The founder of Telegram, Pavel Durov, has expressed strong criticism of Apple's practice of taking a 30% cut from all purchases in its App Store, which, as he believes, negatively affects both app creators and users.
In a Telegram post, Durov highlighted seven "myths" that the company "uses" to justify the tax and explained why Apple customers should not listen to them, but instead stand up to the Cupertino-based company. Here are seven myths about the App Store "tax" that have been busted by Durov:
30% to Keep App Store Running
The Telegram CEO dismissed the claim that the 30% cut helps Apple run the App Store platform, arguing that the tech giant rakes in billions of dollars from this tax, while maintaining that the store costs only tens of millions at the most. He referred to his experience as the CEO of a platform that hosts and moderates far more extensive amounts of content than Apple has in its store.
30% to Keep New iPhones Coming
The idea that the money earned via the App Store "tax" is being used to develop new iPhones and other devices was similarly dismissed by Durov. He insists that the Cupertino-based tech giant is sitting on "$200 billion in cash", while not investing it in research and development and not presenting any innovative products recently.

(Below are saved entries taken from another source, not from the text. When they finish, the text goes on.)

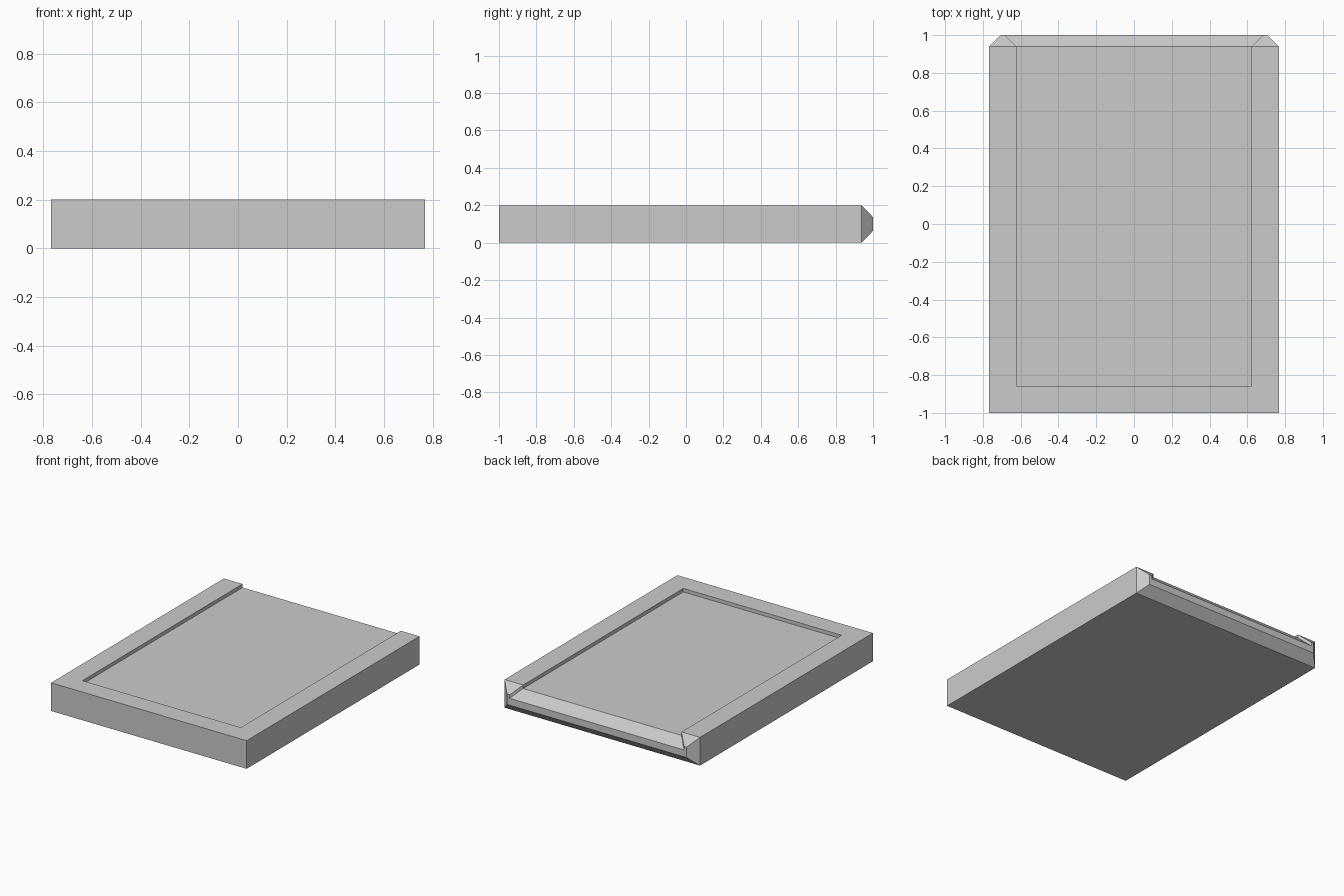
import bpy
import bmesh

cube = bpy.data.objects.get("Cube")
if cube:
    bpy.data.objects.remove(cube, do_unlink=True)

# Main dimensions
HALF_W, HEIGHT = 0.768, 0.2
RECESS_W, FLOOR = 0.622, 0.175
FRONT, RECESS_FRONT, BACK, TIP = -1.0, -0.857, 0.939, 1.0
BEVEL = 0.063

grey = bpy.data.materials.new("plain grey")
grey.use_nodes = True
colour = (0.6, 0.6, 0.6, 1)
grey.diffuse_color = colour
grey.node_tree.nodes["Principled BSDF"].inputs["Base Color"].default_value = colour

bm = bmesh.new()


def section(y, inset):
    """U-shaped cross-section, drawn in by the given inset."""
    w, i = HALF_W - inset, RECESS_W + inset
    top, floor = HEIGHT - inset, FLOOR - inset
    half = [(w, inset), (w, top), (i, top), (i, floor)]
    outline = half + [(-x, z) for x, z in reversed(half)]
    return [bm.verts.new((x, y, z)) for x, z in outline]


def corners(y, w, low, high):
    """Four corners, in the order right low, right high, left high, left low."""
    return [bm.verts.new((x, y, z))
            for x, z in ((w, low), (w, high), (-w, high), (-w, low))]


front = corners(FRONT, HALF_W, 0, HEIGHT)
step = corners(RECESS_FRONT, RECESS_W, FLOOR, HEIGHT)
back = section(BACK, 0)
tip = section(TIP, BEVEL)

r_low, r_top, r_rim, r_floor, l_floor, l_rim, l_top, l_low = back
fr_low, fr_top, fl_top, fl_low = front
sr_floor, sr_rim, sl_rim, sl_floor = step

faces = [
    front, tip,
    # Underside and outer sides
    (fr_low, fl_low, l_low, r_low),
    (fr_low, r_low, r_top, fr_top),
    (fl_low, fl_top, l_top, l_low),
    # Three-sided raised rim, in mitred strips
    (fr_top, r_top, r_rim, sr_rim),
    (fl_top, sl_rim, l_rim, l_top),
    (fl_top, fr_top, sr_rim, sl_rim),
    # Recess walls and floor
    (sr_rim, r_rim, r_floor, sr_floor),
    (sl_rim, sl_floor, l_floor, l_rim),
    step,
    (sr_floor, r_floor, l_floor, sl_floor),
]
# Bevelled back edge
for k in range(len(back)):
    n = (k + 1) % len(back)
    faces.append((back[k], back[n], tip[n], tip[k]))
for f in faces:
    bm.faces.new(f)
bmesh.ops.recalc_face_normals(bm, faces=bm.faces)

# Merge the flat rim strips into one face
seams = [bm.edges.get(pair) for pair in ((fr_top, sr_rim), (fl_top, sl_rim))]
bmesh.ops.dissolve_edges(bm, edges=seams, use_verts=False)

mesh = bpy.data.meshes.new("recessed_tray")
bm.to_mesh(mesh)
bm.free()
mesh.materials.append(grey)
tray = bpy.data.objects.new("recessed_tray", mesh)
bpy.context.scene.collection.objects.link(tray)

You Can Compete if You Don't Want to Pay
The Telegram founder further argues that the myth that any company can build a rival OS if they don't like the idea of paying a cut to Apple does not hold water. Durov explains that while making a new OS is not a problem, attracting a user audience is trickier. He elaborated that users won't choose a new platform that lacks third-party apps, which, in turn, won't be created by software developers as long as the platform remains unpopular, thus creating a "vicious circle" - one that even a giant like Microsoft couldn't break back in the day.
No App Store - No Way to Distribute Software for iPhone
Durov dismissed the claim that the App Store is the developers' only way to bring their creations to iOS devices as "false". He went on to add that on the contrary, Apple devices wouldn't survive on the market without the input from software developers, referring to the arguments that he used to bust the previous myth. The Telegram CEO recalled that long before the first iPhone emerged, developers still managed to deliver their products to customers on other platforms and free of charge.
If You Don't Like the 'Tax', Build Apps for Android
This myth also hardly holds any water, according to Durov, who says that any serious mobile app developer could not possibly ignore either Android or iOS, considering how significant the market share of these two operating systems is. He also argued that as time goes by, the users of Apple devices are finding it ever costlier to switch to rival products, thus leaving users in a kind of "monopolistic lock-in".
App Store Tax is in Line With Other Platforms
The Telegram CEO challenged a recent report by Apple that claimed the App Store's cut from purchases doesn't exceed similar fees charged by other platforms. He called such a comparison "irrelevant", indicating that most of the mentioned platforms are nowhere near the Cupertino tech giant in terms of market share, while the one that exceeds it, Android, actually allows its users to install third-party stores or download apps without any whatsoever.
Regulators Should Not Probe Apple for 30% 'Tax' as That Would Go Against 'Free Market'
The notion that the 30% App Store "tax" issue should not be addressed by regulators due to such a move going against the ideas of fair competition and the free market was also disputed by Durov, who argued that there is no "real" competition on the mobile OS market right now and that Apple itself can't be called a “free market” player. The Telegram CEO insisted that a libertarian approach can't be used to defend a company that has tried to use regulators to criminalise jailbreaks - software that allows apps to be installed on an iPhone that have not been vetted by the company and are not present in the App Store, as well as to unlock other features blocked by Apple.
Durov points to Apple's appeals to the US Copyright Office to recognise jailbreaks as a copyright violation. But so far, the American authorities have exempted such software from the Digital Millennium Copyright Act (DMCA) on a temporary basis as long as it is used to provide access for unapproved carriers or to install apps not available in the App Store.